William Roper, director of the Pentagon’s Office of Strategic Capabilities, is aware of this, and has spoken about this digital arsenal at a recent Air Force Association conference. According to Roper, warring states will not spend the first few days of conflict deploying aircraft or tanks, but rather will invest in deep learning techniques and “data reconnaissance, so that our learning system gets smarter than the enemy’s”.

For Roper, his country’s most valuable resource is the digital information that it produces and collects in abundance. The data comes from aircraft, satellites, and other sensors that monitor activities related to the performance of machines or the success of military missions. These are the instruments that defense departments will use to monitor and confront rivals.

Airborne Spies, or Spies that Fly

In the future, drones will continually exchange data with each other and with the base of operations, and missiles will be able to learn to adapt to their environment and change targets if necessary. Thus, algorithms and artificial intelligence will become the true winged threat. In the Pentagon they already have a program in place to carry out research in this area: Perdix, a project to develop swarms of intelligent drones.

But even before the conflict itself takes place, digital tools will allow the enemy to be known and damaged, often from a point of anonymity. Renowned Finnish security expert Mikko Hypponen agrees with Roper that “cyberwarfare” will become commonplace. And there is no need to hold our breath for relevant examples.

Governments are already using malware as a weapon against other states, as was the case in Iran. According to an anonymous member of the US military, the United States used Stuxnet to carry out an act of cyber-sabotage against Iran’s nuclear program.

On another front, Fancy Bear, a group of cybercriminals that the United States has linked to the Russian military intelligence service, allegedly had a role in Ukraine’s civil war. They were apparently responsible for slipping malware into an Android application used by Ukrainian soldiers, which allowed their enemies to geolocalize their artillery units.

Also in Ukraine an alleged attack on the Kiev power grid is being investigated. It is suspected that a Trojan infected communications systems and the country’s power grid. According to Hypponen, the cyber-arms race has already begun and is likely to last for decades, and will have more impact than we tend to think. Far from affecting only soldiers and politicians, cutting off power grids leaves an entire population without electricity.

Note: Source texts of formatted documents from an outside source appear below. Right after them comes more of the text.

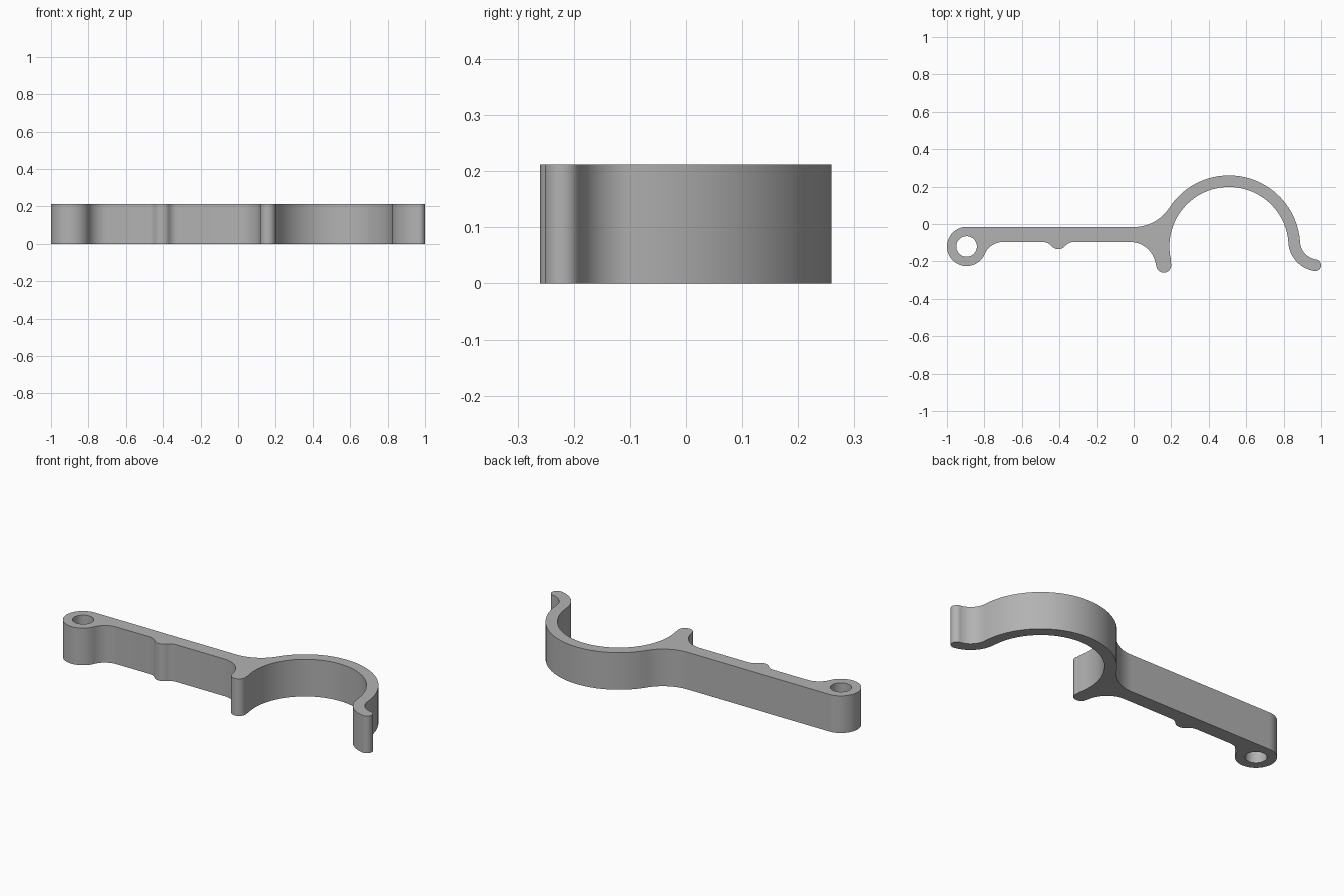
import bpy, bmesh
from math import cos, sin, radians, ceil
from mathutils import Vector

HEIGHT = 0.212

cube = bpy.data.objects.get("Cube")
if cube:
    bpy.data.objects.remove(cube, do_unlink=True)


def polar(centre, radius, angle):
    a = radians(angle)
    return Vector((centre[0] + radius * cos(a), centre[1] + radius * sin(a)))


def arc(centre, radius, start, end):
    """Points along an arc, angles in degrees; a falling angle runs clockwise."""
    steps = max(4, ceil(abs(end - start) / 5))
    return [polar(centre, radius, start + (end - start) * i / steps)
            for i in range(steps + 1)]


# Main centres of the clip outline
eye = (-0.895, -0.12)
ring = (0.508, -0.12)
inner, outer = 0.318, 0.38
lip_angle, lip_end, lip_r = 3.5, 262, 0.1
wall = outer - inner
lip = polar(ring, outer + lip_r, lip_angle)
lip_tip = polar(lip, lip_r + wall / 2, lip_end)

# Outline, counterclockwise from the top of the eye
outline = []
outline += arc(eye, 0.105, 90, 337)                              # eye
outline += arc((-0.70, -0.203), 0.107, 157, 90)                  # eye fillet
outline += arc((-0.489, -0.156), 0.06, 90, 41)                   # bump
outline += arc((-0.406, -0.084), 0.05, 221, 319)
outline += arc((-0.323, -0.156), 0.06, 139, 90)
outline += arc((-0.02, -0.235), 0.139, 90, 7)                    # short jaw
outline += arc((0.16, -0.22), 0.04, 180, 380)
outline += arc(ring, inner, 193.6, lip_angle)                    # ring inside
outline += arc(lip, lip_r + wall, 180 + lip_angle, lip_end)      # flared lip
outline += arc(lip_tip, wall / 2, lip_end, lip_end + 180)
outline += arc(lip, lip_r, lip_end, 180 + lip_angle)
outline += arc(ring, outer, lip_angle, 147)                      # ring outside
outline += arc((0, 0.21), 0.226, 327, 270)                       # ring fillet
hole = arc(eye, 0.055, 0, 360)

# Fill the outline around the hole and extrude it
bm = bmesh.new()
edges = []
for loop in (outline, hole):
    points = [p for i, p in enumerate(loop) if (p - loop[i - 1]).length > 1e-4]
    verts = [bm.verts.new((p.x, p.y, 0)) for p in points]
    edges += [bm.edges.new((verts[i - 1], v)) for i, v in enumerate(verts)]
bmesh.ops.triangle_fill(bm, use_beauty=True, use_dissolve=False, edges=edges)
caps = bm.faces[:]
result = bmesh.ops.extrude_face_region(bm, geom=caps, use_keep_orig=True)
top = [g for g in result["geom"] if isinstance(g, bmesh.types.BMVert)]
bmesh.ops.translate(bm, verts=top, vec=(0, 0, HEIGHT))
bmesh.ops.recalc_face_normals(bm, faces=bm.faces[:])

mesh = bpy.data.meshes.new("hook_clip")
bm.to_mesh(mesh)
bm.free()
clip = bpy.data.objects.new("hook_clip", mesh)
bpy.context.collection.objects.link(clip)

# Plain grey plastic
grey = bpy.data.materials.new("grey_plastic")
grey.use_nodes = True
colour = (0.45, 0.45, 0.45, 1)
grey.diffuse_color = colour
grey.node_tree.nodes["Principled BSDF"].inputs["Base Color"].default_value = colour
mesh.materials.append(grey)

# Smooth curved walls, sharp rims
bpy.ops.object.select_all(action="DESELECT")
clip.select_set(True)
bpy.context.view_layer.objects.active = clip
bpy.ops.object.shade_smooth_by_angle(angle=radians(30))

And with the advent of the Internet of Things, citizens will be increasingly vulnerable to all types of cyberattacks. A good example is ransomware, which has already affected Smart TVs and is the perfect candidate to hijack self-driving cars, asking for a ransom to return the vehicle to its rightful owner.